Aconcagua, 2002-2003 season overview. Aconcagua Park saw a record 5,519 people enter for trekking or climbing, 20 percent more than last year. This increase can be explained by the devaluation of the Argentine peso and by a series of improvements in the park. Two million pesos collected as fees had been reinvested in the park, a considerable amount, though the Gendarmeria Nacional (Border Police) helicopter had more work. There were 208 evacuations (153 the previous season) and, unfortunately, three deaths are a reminder that, while the normal route is easy technically, the altitude, climate, and other factors make the ascent dangerous. In one day in January there were 11 evacuations. On the other hand, there are seven additional rangers, and 180-kg barrels have been installed in the bathrooms to collect organic waste. Despite this ecological improvement, there are no such facilities in Nido de Condores and Berlin camps, and human waste there is a real problem.

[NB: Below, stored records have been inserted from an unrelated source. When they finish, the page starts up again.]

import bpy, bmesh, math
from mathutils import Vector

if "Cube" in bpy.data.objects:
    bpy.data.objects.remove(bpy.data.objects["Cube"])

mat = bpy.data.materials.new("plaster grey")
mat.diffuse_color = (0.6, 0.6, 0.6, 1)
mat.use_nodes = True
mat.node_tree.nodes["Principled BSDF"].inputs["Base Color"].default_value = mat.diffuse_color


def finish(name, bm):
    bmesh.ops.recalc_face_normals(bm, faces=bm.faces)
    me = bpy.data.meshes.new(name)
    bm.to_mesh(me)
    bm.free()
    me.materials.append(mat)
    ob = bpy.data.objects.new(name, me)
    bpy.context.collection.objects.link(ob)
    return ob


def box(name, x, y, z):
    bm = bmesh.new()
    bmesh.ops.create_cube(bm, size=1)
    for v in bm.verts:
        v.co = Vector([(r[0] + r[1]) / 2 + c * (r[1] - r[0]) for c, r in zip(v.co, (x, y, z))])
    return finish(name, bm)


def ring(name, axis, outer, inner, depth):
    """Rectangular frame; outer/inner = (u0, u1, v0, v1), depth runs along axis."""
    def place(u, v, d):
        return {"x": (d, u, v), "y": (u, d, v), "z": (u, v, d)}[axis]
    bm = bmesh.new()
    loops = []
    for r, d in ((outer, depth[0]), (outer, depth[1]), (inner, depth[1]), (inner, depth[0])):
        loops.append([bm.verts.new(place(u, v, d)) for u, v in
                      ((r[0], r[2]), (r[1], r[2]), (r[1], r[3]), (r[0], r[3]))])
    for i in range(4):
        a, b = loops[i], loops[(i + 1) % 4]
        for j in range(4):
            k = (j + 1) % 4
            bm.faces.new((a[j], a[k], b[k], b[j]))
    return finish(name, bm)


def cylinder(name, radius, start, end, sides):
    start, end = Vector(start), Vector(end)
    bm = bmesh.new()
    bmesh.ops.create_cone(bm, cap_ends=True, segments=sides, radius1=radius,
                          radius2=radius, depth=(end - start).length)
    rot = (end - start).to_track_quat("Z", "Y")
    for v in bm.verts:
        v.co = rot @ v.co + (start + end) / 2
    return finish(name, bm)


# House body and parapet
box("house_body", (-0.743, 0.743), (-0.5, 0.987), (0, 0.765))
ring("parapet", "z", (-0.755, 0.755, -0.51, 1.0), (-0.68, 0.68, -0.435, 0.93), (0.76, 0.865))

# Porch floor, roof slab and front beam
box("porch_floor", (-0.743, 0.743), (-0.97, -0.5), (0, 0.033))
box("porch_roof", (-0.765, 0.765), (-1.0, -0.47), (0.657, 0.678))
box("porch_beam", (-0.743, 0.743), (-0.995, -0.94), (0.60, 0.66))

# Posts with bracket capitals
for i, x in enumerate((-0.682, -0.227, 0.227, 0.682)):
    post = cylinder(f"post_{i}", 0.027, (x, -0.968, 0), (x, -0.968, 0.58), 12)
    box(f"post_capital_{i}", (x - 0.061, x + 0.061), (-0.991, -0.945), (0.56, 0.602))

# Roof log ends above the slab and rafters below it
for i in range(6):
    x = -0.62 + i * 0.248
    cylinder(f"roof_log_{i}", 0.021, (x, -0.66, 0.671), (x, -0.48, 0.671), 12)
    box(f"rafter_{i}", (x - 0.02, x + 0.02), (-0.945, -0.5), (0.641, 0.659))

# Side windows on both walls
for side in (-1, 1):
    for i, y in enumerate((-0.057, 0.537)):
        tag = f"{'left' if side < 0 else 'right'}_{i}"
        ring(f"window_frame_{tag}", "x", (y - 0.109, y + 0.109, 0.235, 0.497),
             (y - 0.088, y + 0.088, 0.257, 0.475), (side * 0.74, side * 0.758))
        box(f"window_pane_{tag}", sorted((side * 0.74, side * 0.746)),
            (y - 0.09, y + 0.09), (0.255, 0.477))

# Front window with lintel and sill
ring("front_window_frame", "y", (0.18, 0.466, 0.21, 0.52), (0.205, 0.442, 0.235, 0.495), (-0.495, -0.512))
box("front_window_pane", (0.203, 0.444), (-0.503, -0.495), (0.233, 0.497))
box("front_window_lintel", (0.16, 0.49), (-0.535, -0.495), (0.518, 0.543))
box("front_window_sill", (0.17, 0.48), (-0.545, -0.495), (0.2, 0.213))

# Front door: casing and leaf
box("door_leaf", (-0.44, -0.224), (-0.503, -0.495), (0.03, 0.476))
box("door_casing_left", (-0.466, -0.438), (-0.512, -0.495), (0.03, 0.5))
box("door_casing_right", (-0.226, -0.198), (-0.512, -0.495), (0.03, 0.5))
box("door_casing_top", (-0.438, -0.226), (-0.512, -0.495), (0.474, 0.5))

The traditional wine feast, Fiesta de la Vendimia, attended in Mendoza, also took place in Plaza de Mulas this year. Also, there was a reality show! It was produced by TV3 from Cataluna, Spain. These people threw a big party in the Geotrek pub in Plaza de Mulas. Other climbers couldn’t sleep until 4 a.m.! The pub was banned.

A 74-year-old woman reached 6,000m, and a 14-year-old reached the summit, the youngest girl to do so. On some days there was a line of climbers in the Canaleta, waiting their turn to summit. On January 27, 40 climbers reached the top. Even as late as the end days of March, out of the regular season, climbers, including a well-known Argentine actor and his guides, summited Aconcagua.

A remarkable ascent was achieved by Frenchman Bruno Sourzac. He climbed the French Route, Messner Variation, on the south face. He was alone in base camp beginning December 1, but bad weather and snow prevented him from attacking the route. Finally, on December 12 he climbed the route nonstop, without assistance, from base camp in Plaza Francia to the end of the difficulties at the Filo del Guanaco, between the summits, in only 22 hours. He reported that the face, due to the middle seracs, was very exposed and dangerous, and recommends getting information from rangers or local guides before deciding to try the route. (In spite of poor conditions and continuous avalanches in the upper part, which forced him to stop for several hours in the Messner exit before continuing, Sourzac’s ascent was likely the second fastest of Aconcagua’s south face, and his time includes the approach. Although Austrian Thomas Bubendorfer climbed the face in 15 hours in 1991, he received considerable support from other climbers, who carried gear and broke trail for him on the first half of the route—Ed.)

Marcelo Scanu, Argentina